Start of THE DATA

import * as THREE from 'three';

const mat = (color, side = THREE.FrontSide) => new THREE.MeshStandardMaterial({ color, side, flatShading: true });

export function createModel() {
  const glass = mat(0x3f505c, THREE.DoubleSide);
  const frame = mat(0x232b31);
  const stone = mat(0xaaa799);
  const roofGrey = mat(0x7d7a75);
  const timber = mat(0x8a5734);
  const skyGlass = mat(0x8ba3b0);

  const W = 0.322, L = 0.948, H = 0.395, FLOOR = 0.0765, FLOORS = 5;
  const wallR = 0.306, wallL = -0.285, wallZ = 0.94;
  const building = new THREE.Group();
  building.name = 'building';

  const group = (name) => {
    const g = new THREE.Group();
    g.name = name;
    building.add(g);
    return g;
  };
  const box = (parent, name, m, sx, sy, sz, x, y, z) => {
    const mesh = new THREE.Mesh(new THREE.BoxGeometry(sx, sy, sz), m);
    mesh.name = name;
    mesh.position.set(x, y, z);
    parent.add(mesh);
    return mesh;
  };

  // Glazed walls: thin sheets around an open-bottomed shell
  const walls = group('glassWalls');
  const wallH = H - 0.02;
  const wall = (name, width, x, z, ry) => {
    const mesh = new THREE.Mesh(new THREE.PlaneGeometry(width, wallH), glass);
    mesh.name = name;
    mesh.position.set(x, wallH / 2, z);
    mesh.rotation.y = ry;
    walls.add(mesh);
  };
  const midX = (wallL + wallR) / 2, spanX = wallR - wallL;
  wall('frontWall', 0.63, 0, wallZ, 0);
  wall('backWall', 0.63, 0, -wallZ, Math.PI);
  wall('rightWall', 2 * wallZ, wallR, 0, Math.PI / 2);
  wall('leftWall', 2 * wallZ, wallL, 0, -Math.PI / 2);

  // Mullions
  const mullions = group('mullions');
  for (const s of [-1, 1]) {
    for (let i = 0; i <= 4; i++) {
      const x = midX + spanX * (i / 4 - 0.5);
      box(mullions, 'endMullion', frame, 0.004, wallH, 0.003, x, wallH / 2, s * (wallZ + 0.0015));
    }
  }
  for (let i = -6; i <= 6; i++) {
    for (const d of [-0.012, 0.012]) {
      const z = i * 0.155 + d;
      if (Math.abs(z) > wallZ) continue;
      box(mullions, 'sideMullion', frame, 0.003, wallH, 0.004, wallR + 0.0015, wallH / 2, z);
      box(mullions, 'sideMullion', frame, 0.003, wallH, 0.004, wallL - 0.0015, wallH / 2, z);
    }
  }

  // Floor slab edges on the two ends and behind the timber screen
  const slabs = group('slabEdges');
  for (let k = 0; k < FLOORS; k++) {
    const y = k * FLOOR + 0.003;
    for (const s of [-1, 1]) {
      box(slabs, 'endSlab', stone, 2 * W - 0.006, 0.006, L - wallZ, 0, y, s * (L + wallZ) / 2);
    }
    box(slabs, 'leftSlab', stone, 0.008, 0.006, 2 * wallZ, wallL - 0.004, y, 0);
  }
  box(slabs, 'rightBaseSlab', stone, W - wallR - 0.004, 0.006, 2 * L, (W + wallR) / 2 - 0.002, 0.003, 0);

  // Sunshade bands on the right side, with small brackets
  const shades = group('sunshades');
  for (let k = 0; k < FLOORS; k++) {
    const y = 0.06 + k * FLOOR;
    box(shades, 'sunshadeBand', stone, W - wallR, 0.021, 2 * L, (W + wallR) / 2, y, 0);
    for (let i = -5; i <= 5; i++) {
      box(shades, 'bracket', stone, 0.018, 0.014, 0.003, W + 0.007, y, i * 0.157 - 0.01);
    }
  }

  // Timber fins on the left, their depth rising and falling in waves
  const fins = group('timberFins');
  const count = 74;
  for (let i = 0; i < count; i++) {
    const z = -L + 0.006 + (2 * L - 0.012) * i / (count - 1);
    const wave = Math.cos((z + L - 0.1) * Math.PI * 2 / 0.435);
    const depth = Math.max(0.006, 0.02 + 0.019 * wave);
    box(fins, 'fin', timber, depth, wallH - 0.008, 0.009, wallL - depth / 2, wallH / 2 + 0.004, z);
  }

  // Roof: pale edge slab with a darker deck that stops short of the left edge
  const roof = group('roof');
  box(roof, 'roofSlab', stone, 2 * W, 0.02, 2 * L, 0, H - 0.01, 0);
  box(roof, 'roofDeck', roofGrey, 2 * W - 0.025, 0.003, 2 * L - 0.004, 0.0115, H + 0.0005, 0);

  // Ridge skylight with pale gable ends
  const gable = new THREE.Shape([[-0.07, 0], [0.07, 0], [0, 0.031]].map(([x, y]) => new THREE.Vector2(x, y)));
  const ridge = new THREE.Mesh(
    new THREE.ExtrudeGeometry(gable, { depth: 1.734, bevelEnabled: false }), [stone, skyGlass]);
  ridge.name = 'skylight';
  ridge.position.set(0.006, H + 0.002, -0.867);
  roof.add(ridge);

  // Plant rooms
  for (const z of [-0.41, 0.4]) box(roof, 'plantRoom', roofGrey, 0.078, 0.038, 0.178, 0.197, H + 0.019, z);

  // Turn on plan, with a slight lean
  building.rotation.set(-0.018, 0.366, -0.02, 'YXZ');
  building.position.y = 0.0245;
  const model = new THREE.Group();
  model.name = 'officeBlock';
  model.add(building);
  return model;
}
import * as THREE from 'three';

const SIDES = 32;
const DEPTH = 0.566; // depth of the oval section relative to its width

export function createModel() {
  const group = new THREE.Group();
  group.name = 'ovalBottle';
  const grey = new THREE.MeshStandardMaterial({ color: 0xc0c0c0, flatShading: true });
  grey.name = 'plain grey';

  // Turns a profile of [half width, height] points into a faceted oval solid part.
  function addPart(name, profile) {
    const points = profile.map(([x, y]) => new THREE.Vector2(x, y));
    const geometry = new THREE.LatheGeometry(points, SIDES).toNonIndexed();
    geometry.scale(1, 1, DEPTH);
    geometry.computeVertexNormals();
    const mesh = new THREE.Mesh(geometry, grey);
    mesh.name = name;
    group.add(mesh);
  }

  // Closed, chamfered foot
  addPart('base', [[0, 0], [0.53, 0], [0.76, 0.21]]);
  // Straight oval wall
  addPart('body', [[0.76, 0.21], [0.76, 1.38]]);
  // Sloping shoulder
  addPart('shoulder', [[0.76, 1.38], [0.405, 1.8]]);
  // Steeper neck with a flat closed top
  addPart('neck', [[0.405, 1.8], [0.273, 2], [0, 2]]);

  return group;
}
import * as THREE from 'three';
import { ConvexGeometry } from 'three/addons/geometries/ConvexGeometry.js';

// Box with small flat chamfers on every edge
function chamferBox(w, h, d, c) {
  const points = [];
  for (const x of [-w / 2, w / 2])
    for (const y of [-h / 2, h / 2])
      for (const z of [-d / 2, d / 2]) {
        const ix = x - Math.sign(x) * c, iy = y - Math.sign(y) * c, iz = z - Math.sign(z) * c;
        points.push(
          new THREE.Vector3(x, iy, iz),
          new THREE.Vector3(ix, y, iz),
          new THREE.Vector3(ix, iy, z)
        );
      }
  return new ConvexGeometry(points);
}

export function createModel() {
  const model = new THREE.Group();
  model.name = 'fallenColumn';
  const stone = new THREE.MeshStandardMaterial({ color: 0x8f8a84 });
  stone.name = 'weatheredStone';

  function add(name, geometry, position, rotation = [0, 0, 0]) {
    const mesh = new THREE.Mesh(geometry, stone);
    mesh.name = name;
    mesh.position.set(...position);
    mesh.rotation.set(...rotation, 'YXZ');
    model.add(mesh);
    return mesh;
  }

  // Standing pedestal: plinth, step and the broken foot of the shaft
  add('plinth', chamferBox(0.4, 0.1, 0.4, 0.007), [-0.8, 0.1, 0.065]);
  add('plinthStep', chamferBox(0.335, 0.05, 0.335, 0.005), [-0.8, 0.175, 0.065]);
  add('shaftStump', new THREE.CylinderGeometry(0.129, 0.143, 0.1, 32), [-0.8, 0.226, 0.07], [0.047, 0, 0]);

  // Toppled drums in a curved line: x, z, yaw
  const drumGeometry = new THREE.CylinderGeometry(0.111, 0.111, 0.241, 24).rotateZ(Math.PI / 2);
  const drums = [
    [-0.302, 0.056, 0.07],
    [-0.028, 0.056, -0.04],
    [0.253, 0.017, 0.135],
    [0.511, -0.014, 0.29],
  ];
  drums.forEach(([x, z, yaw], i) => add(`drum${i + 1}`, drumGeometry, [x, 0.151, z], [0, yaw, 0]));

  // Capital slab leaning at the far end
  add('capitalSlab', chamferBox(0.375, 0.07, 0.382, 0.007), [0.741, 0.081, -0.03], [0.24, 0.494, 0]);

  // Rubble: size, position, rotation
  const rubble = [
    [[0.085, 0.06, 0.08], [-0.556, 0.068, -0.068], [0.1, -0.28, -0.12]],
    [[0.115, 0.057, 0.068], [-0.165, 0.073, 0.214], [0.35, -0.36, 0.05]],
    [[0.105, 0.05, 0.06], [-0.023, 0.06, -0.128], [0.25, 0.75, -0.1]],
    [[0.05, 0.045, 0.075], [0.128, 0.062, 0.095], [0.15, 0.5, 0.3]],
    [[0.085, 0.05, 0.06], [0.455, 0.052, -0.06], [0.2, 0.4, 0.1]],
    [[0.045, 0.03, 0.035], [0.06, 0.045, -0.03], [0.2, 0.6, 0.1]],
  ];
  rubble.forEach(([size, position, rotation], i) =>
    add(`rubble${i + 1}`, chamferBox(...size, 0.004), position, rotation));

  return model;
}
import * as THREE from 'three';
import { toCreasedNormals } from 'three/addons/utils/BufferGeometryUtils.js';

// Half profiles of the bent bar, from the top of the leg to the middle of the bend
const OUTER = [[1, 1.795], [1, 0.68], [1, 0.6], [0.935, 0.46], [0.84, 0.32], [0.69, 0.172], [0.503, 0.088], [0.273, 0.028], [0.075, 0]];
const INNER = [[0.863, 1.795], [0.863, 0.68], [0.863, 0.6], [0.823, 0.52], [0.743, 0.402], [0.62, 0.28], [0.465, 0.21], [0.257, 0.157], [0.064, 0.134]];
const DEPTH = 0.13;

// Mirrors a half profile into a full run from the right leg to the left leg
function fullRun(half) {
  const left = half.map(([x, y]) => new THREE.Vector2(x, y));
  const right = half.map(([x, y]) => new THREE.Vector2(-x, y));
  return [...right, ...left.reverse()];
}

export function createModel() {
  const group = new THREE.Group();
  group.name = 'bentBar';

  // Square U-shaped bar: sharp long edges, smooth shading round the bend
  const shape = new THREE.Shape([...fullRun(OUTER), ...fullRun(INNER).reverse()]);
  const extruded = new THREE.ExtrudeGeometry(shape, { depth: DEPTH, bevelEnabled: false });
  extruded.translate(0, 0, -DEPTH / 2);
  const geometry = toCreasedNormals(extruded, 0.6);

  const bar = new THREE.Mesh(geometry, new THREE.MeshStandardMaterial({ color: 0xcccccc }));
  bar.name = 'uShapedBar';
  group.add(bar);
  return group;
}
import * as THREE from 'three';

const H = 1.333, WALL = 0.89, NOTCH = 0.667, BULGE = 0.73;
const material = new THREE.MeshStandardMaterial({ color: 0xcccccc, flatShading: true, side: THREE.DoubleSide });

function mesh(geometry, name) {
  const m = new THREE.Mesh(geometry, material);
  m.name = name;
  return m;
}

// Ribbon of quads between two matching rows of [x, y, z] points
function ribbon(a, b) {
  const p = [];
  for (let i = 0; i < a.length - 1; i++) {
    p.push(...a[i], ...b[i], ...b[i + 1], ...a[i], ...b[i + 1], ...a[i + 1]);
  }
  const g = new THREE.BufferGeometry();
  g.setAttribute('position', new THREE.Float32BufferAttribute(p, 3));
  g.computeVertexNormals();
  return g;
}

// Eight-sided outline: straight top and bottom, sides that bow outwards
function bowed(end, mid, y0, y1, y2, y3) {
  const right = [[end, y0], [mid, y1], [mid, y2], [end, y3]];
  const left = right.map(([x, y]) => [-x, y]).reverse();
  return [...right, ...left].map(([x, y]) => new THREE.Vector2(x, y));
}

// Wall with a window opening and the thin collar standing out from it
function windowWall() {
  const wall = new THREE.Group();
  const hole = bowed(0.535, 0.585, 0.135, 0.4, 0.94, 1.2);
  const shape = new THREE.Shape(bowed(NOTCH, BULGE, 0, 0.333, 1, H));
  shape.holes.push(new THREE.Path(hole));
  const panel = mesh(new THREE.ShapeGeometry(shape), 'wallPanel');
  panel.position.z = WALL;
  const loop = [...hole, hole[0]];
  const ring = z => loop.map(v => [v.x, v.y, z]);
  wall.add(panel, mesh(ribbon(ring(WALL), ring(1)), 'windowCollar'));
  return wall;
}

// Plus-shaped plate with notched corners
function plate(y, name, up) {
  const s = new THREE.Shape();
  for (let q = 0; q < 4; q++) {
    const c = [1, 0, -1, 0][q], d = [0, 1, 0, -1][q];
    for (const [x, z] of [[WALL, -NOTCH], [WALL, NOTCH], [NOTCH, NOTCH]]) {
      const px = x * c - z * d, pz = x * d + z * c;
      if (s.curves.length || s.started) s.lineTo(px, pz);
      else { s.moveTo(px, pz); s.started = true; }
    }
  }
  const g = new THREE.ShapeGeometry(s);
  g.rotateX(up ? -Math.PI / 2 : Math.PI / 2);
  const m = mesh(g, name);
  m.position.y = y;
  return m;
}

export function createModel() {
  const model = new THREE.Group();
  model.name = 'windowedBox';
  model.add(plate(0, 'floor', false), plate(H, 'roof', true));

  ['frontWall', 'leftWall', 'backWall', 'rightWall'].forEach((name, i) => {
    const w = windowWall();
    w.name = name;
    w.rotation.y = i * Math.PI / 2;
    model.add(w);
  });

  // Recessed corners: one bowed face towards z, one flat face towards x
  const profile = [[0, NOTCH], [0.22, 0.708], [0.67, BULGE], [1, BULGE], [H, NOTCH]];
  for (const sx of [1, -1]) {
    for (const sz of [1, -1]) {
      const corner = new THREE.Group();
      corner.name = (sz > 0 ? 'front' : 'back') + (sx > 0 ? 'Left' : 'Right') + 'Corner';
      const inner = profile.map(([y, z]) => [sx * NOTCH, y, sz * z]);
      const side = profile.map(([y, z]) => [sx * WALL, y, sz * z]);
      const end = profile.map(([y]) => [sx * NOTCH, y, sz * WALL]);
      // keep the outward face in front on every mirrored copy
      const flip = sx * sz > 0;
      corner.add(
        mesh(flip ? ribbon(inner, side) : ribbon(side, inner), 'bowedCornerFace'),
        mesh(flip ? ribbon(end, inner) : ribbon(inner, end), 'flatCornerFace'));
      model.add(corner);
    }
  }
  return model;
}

End of THE DATA

● **PROBLEM DESCRIPTION**
In your answer, include only the lines above starting at the line that holds "wall('leftWall', 2 *" and ending at the line that holds "const z = i * 0.155 + d;", copied exactly.

● **TASK SOLUTION**
  wall('leftWall', 2 * wallZ, wallL, 0, -Math.PI / 2);

  // Mullions
  const mullions = group('mullions');
  for (const s of [-1, 1]) {
    for (let i = 0; i <= 4; i++) {
      const x = midX + spanX * (i / 4 - 0.5);
      box(mullions, 'endMullion', frame, 0.004, wallH, 0.003, x, wallH / 2, s * (wallZ + 0.0015));
    }
  }
  for (let i = -6; i <= 6; i++) {
    for (const d of [-0.012, 0.012]) {
      const z = i * 0.155 + d;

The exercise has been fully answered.